In this way, he says, tail risk parity is a positive skew, as it is reducing the skew to the left tail risk.
Alliance Bernstein is saying, while this is a unique approach to a problem, it is also the natural evolution of thinking around diversification benefits and protection.
DePalma says the popularity in risk parity strategies is due to the ability to solve a number of the shortcomings of a static rebalanced portfolio such as concentrated risk exposures and they maintain a constant risk target over time.
“Maintaining a risk target over time means you can harvest returns when you’re best getting paid for it,” he says. “But there are problems that risk parity hasn’t solved such as diversification failing when normal correlations are used to structure portfolios.”
Conventional risk parity strategies use volatility as the measure of risk, this works when markets are “normal”, DePalma says, but when markets are under stress then volatility doesn’t help you at all.
“When equity markets are exhibiting left tail risk, then 80 to 90 per cent of the time commodities are in their tail and credits and infrastructure will also have a bad return,” he says. “But in the middle 80 per cent, or normal times, it is 50:50 whether other asset classes do well or not.”
The AllianceBernstein strategy, which was developed with contributions by Myron Scholes, Nobel Laureate and co-creator of the Black-Scholes option-pricing model and currently the Frank E Buck professor of finance, emeritus at Stanford University, computes the tail risk for each asset class, which is implied from the options market.
“Using the collective wisdom of the options market, rather than building a measure, we come up with the market-implied level of tail risk,” DePalma says.
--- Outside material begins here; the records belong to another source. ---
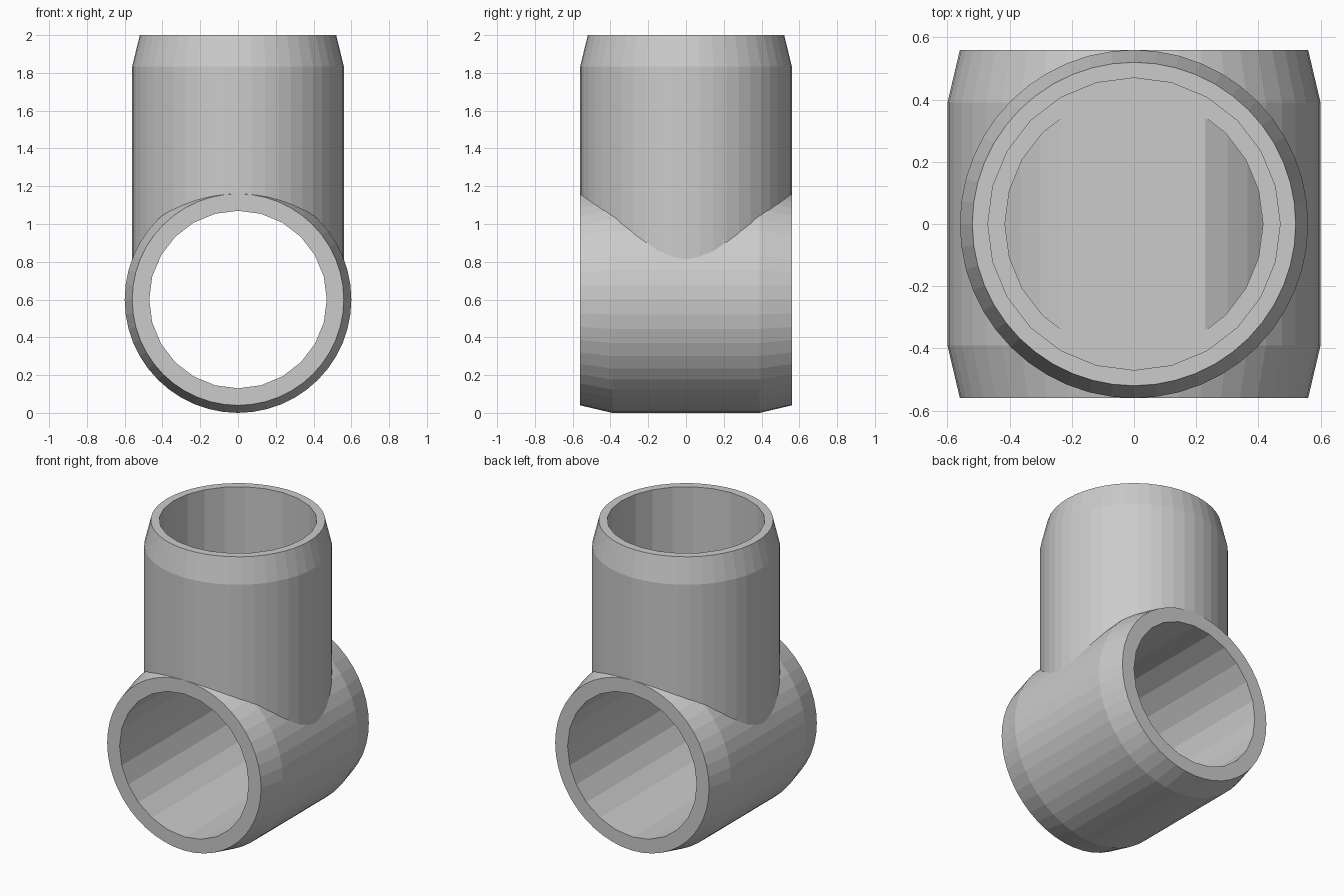
import bpy, bmesh
from math import sin, cos, tau, radians
from mathutils import Matrix

if "Cube" in bpy.data.objects:
    bpy.data.objects.remove(bpy.data.objects["Cube"])

PIPE_AXIS = Matrix.Translation((0, 0, 0.6)) @ Matrix.Rotation(radians(90), 4, 'X')


def turned(name, profile, sides, matrix=Matrix(), helper=True):
    """Closed solid turned from (radius, height) rings."""
    bm = bmesh.new()
    rings = [[bm.verts.new((r * cos(tau * i / sides), r * sin(tau * i / sides), h))
              for i in range(sides)] for r, h in profile]
    for a, b in zip(rings, rings[1:]):
        for i in range(sides):
            j = (i + 1) % sides
            bm.faces.new((a[i], a[j], b[j], b[i]))
    bm.faces.new(rings[0][::-1])
    bm.faces.new(rings[-1])
    bm.transform(matrix)
    bmesh.ops.recalc_face_normals(bm, faces=bm.faces)
    mesh = bpy.data.meshes.new(name)
    bm.to_mesh(mesh)
    bm.free()
    ob = bpy.data.objects.new(name, mesh)
    bpy.context.collection.objects.link(ob)
    ob.hide_render = helper
    return ob


def boolean(target, other, operation):
    mod = target.modifiers.new(operation.title(), 'BOOLEAN')
    mod.operation = operation
    mod.solver = 'EXACT'
    mod.object = other
    bpy.context.view_layer.objects.active = target
    bpy.ops.object.modifier_apply(modifier=mod.name)


# Horizontal run with tapered ends, and upright branch with tapered mouth
pipe_profile = [(0.56, -0.56), (0.6, -0.39), (0.6, 0.39), (0.56, 0.56)]
fitting = turned("tee_fitting", pipe_profile, 48, PIPE_AXIS, helper=False)
branch = turned("branch_solid", [(0.56, 0.6), (0.56, 1.835), (0.52, 2.0)], 48)

# Blind socket in the branch, side pockets over the run, and through bore
socket = turned("socket_cutter", [(0.47, 1.155), (0.47, 2.2)], 24)
pocket = turned("pocket_cutter", [(0.415, 0.9), (0.415, 1.4)], 24)
pipe_copy = turned("pipe_helper", pipe_profile, 48, PIPE_AXIS)
bore = turned("bore_cutter", [(0.47, -0.8), (0.47, 0.8)], 24, PIPE_AXIS)

boolean(pocket, pipe_copy, 'DIFFERENCE')
boolean(fitting, branch, 'UNION')
boolean(fitting, pocket, 'DIFFERENCE')
boolean(fitting, socket, 'DIFFERENCE')
boolean(fitting, bore, 'DIFFERENCE')

# Remove the used helpers
for ob in (branch, socket, pocket, pipe_copy, bore):
    bpy.data.objects.remove(ob, do_unlink=True)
The strategy takes the universe of assets to include in the portfolio and assigns each asset class to one of three risk buckets – growth, safety and inflation – to ensure macro diversification. It then imputes the expected tail loss or the computed tail risk from the options market, and forms parity across the buckets with each contributing one third of the tail risk of the portfolio.
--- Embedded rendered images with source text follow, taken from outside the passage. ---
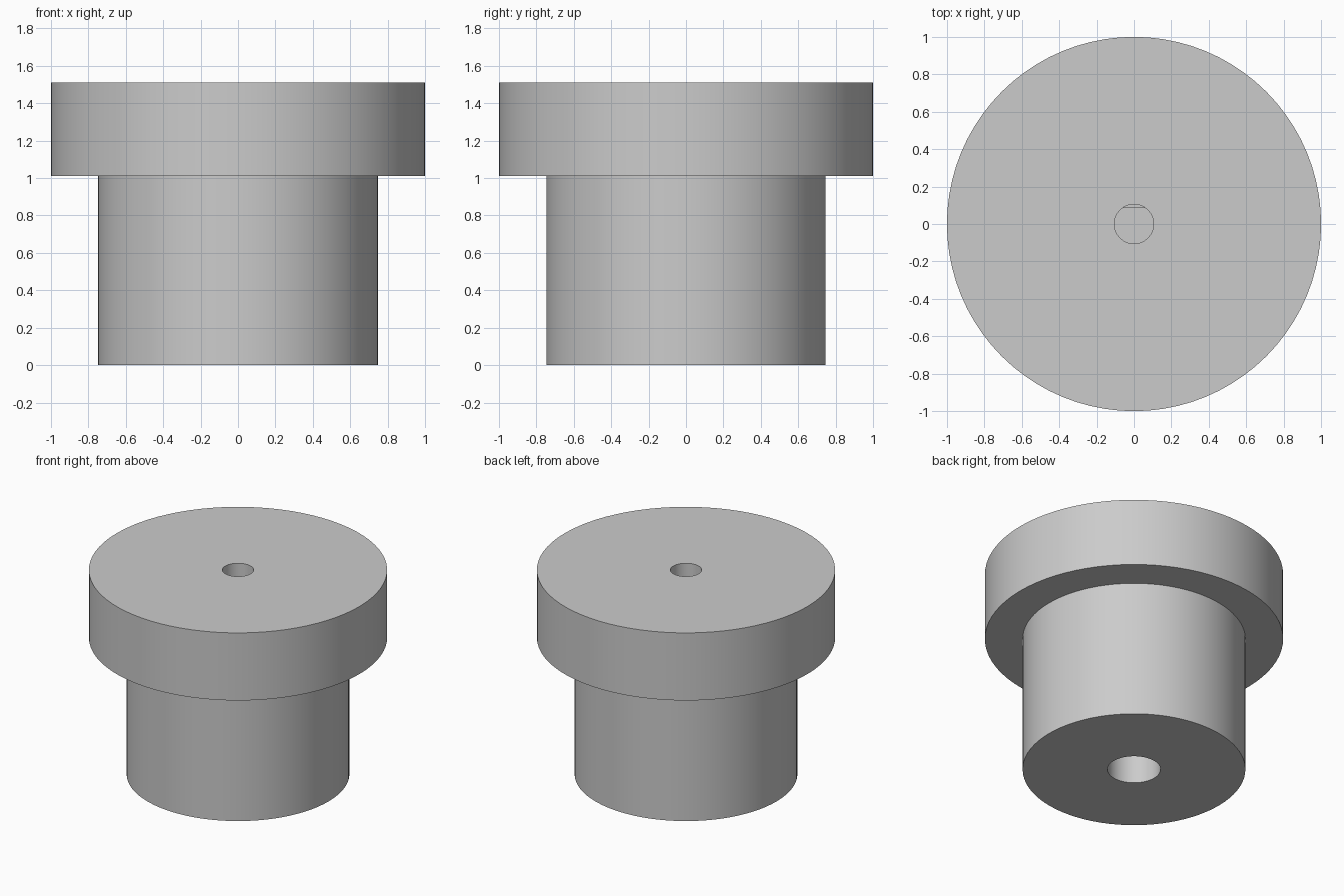
import bpy
import bmesh
import math

cube = bpy.data.objects.get("Cube")
if cube:
    bpy.data.objects.remove(cube, do_unlink=True)

SIDES = 80
RIM_R, NECK_R = 1.0, 0.747
BORE_R, HOLE_R = 0.178, 0.105
TOP, STEP = 1.51, 1.01
BORE_END, HOLE_END = 0.75, 0.85
FLAT_Y = 0.085

grey = bpy.data.materials.new("plain grey")
grey.use_nodes = True
colour = (0.6, 0.6, 0.6, 1)
grey.diffuse_color = colour
grey.node_tree.nodes["Principled BSDF"].inputs["Base Color"].default_value = colour


def finish(name, bm):
    bmesh.ops.recalc_face_normals(bm, faces=bm.faces)
    mesh = bpy.data.meshes.new(name)
    bm.to_mesh(mesh)
    bm.free()
    mesh.materials.append(grey)
    obj = bpy.data.objects.new(name, mesh)
    bpy.context.collection.objects.link(obj)
    return obj


# Stepped knob body with a narrow hole from the top and a wide bore from below
profile = [(0, HOLE_END), (HOLE_R, HOLE_END), (HOLE_R, TOP), (RIM_R, TOP),
           (RIM_R, STEP), (NECK_R, STEP), (NECK_R, 0), (BORE_R, 0),
           (BORE_R, BORE_END), (0, BORE_END)]
bm = bmesh.new()
verts = [bm.verts.new((r, 0, z)) for r, z in profile]
edges = [bm.edges.new(pair) for pair in zip(verts, verts[1:])]
bmesh.ops.spin(bm, geom=verts + edges, cent=(0, 0, 0), axis=(0, 0, 1),
               angle=math.tau, steps=SIDES)
bmesh.ops.remove_doubles(bm, verts=bm.verts, dist=0.0001)
body = finish("knob_body", bm)

# Flat key on the back wall of the top hole
bm = bmesh.new()
bmesh.ops.create_cube(bm, size=1)
for v in bm.verts:
    v.co.x *= 0.16
    v.co.y = FLAT_Y if v.co.y < 0 else HOLE_R + 0.03
    v.co.z = HOLE_END - 0.02 if v.co.z < 0 else STEP
finish("hole_flat", bm)

# Smooth walls, sharp rims
bpy.ops.object.select_all(action='DESELECT')
body.select_set(True)
bpy.context.view_layer.objects.active = body
bpy.ops.object.shade_smooth_by_angle(angle=math.radians(30))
The tail risk level that is set is maintained using leverage in the form of futures and swaps.
The process, including the options market-imputed expected tail losses and tail risk allocations, is reviewed daily, but the manager doesn’t necessarily trade every day.
While most investors have looked at risk parity allocations as part of their alternatives allocations, DePalma says there is also an option to include the tail risk parity strategy as an overlay.
“At its core, this is a risk measurement and management technology. We can use futures and swaps across the portfolio and re-allocate the tail risk from the existing assets to create a balance,” he says.
The idea of downside protection is not new, but the strategy combines it with the existing advancements in asset allocation strategy that risk parity provides.
In addition, it claims to be more cost effective than buying protection directly in the options market. (This is laid out in the paper by Scholes, DePalma and AllianceBerntsein’s Ashwin Alankar, An introduction to tail risk parity: balancing risk to achieve downside protection).
But while DePalma says tail risk parity is a unique approach to solving a problem, it doesn’t solve all the problems of risk parity.
For one, the approach takes a certain measure of tail risk, namely the options market. So it won’t protect a portfolio against a flash crash or an earthquake.
However, DePalma says the largest risk is it may make the portfolio overly conservative.
“The biggest risk is the opportunity cost. I’d love to find a way to reduce that,” he says.
“This is a unique approach to solving a problem, and it may get the competitive juices stimulated and investors can expect more innovation,” he says. “In risk-managed solutions everyone is taking a slightly different approach and it behoves investors to look at a suite of offerings.”